The Kiwi dollar’s slide downwards continues as political risk factors cause uncertainty about the future in the eyes of foreign investors and currency traders.
The NZD/USD exchange rate has broken below key technical/chart support areas around 0.7150 and for the meantime there are no buyers in sight.
Further selling can be expected from the current level of 0.7090 ahead of the political deadline New Zealand First’s leader Winston Peters has set for Thursday 12 October to make a decision on which party he is going with.
The very tight timetable certainly indicates that a “confidence and supply” agreement is much more likely than a formal coalition Government with either National or alternatively the Labour/Greens block.
My view is that if Winston decides to go with a supply agreement with National the Kiwi dollar will immediately bounce back up by as much as two cents, as that would signal no real change to broad economic policy direction in New Zealand. All the recent selling that has pushed the Kiwi dollar down would be instantaneously unwound.
However, an extension of the deadline date and any hint that he wants to bring the Greens into the talks with Labour, the Kiwi dollar will depreciate further to below 0.7000.

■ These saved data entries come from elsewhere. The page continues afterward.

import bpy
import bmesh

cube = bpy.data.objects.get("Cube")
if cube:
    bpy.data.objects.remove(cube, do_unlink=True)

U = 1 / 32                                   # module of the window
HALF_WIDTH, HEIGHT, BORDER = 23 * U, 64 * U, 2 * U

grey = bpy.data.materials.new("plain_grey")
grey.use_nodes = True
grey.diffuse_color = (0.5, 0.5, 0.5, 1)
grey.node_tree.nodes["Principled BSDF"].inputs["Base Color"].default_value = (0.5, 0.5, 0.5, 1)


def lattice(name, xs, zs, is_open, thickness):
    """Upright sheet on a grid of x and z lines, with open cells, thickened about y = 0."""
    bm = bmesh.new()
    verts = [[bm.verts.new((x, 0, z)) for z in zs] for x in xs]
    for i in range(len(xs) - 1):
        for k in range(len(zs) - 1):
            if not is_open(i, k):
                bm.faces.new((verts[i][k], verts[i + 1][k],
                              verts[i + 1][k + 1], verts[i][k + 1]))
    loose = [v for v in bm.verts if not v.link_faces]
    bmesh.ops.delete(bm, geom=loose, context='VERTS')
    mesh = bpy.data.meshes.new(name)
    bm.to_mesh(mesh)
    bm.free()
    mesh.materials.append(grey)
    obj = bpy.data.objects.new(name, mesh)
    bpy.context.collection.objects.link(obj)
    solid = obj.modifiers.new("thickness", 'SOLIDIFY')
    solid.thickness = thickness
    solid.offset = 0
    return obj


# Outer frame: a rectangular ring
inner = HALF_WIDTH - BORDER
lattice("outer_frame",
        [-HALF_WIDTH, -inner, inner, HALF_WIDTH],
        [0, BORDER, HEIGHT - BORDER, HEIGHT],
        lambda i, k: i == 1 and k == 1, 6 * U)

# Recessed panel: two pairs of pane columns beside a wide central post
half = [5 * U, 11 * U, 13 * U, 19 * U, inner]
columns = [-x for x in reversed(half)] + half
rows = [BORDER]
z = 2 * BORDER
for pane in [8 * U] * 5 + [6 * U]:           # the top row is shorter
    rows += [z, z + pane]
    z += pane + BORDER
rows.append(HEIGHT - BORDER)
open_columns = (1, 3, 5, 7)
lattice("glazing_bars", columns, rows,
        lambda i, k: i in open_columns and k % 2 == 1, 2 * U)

If the political outcome is that Winston concludes a supply agreement with the Labour/Green block and Jacinda Ardern become Prime Minister the Kiwi dollar would be sold down another two of three cents to the 0.6800 area.
Under this scenario, foreign investors would struggle to comprehend how the public of New Zealand could vote the incumbent Government out of office after it has guided the economy from recession and budget deficits in 2010 to 3% growth rates and booming budget surpluses in 2017.
On top of that successful fiscal management the country’s Terms of Trade (export prices over import prices) has returned to 40 year highs.
The foreign investors will conclude that something has gone horribly wrong in New Zealand that they do not know about and thus they will reduce their NZ dollar denominated investment allocations in bonds and equities.
A Labour/Greens/NZ First combination in Government with lower immigration policies and new restrictions on foreign investment will indicate to foreign investors that their money is not welcome in New Zealand as the shutters go up.
Once the political uncertainties come to an end and we have a Government in place, the normal drivers of the Kiwi dollar (USD, AUD and whole milk powder price movements) will return and determine the Kiwi’s future direction.
The US dollar is looking stronger on global FX markets and the upward surge in metal and mining commodity prices that drove the AUD/USD rate up to 0.8000 recently have now reversed, therefore the AUD has already pulled back to 0.7780 against the USD and looks set to ease further.
In addition to these offshore negatives for the NZ dollar, the situation with the NZ share market is also cause for concern.
Strong foreign investor buying of NZ high yielding dividend stocks (in a world of no yield anywhere) has pushed the NZ share market to an over-priced and very expensive 22 times earnings multiple level.
Such giddy heights are unsustainable and a correction is inevitable. The downwards correction will be more pronounced if the foreign holders of NZ stocks observe that we have also tossed out the incumbent Government.
Equity market disinvestment by offshore players would see the Kiwi dollar sold as they pull their money out of New Zealand.
Roger J Kerr contracts to PwC in the treasury advisory area. He specialises in fixed interest securities and is a commentator on economics and markets. More commentary and useful information on fixed interest investing can be found at rogeradvice.com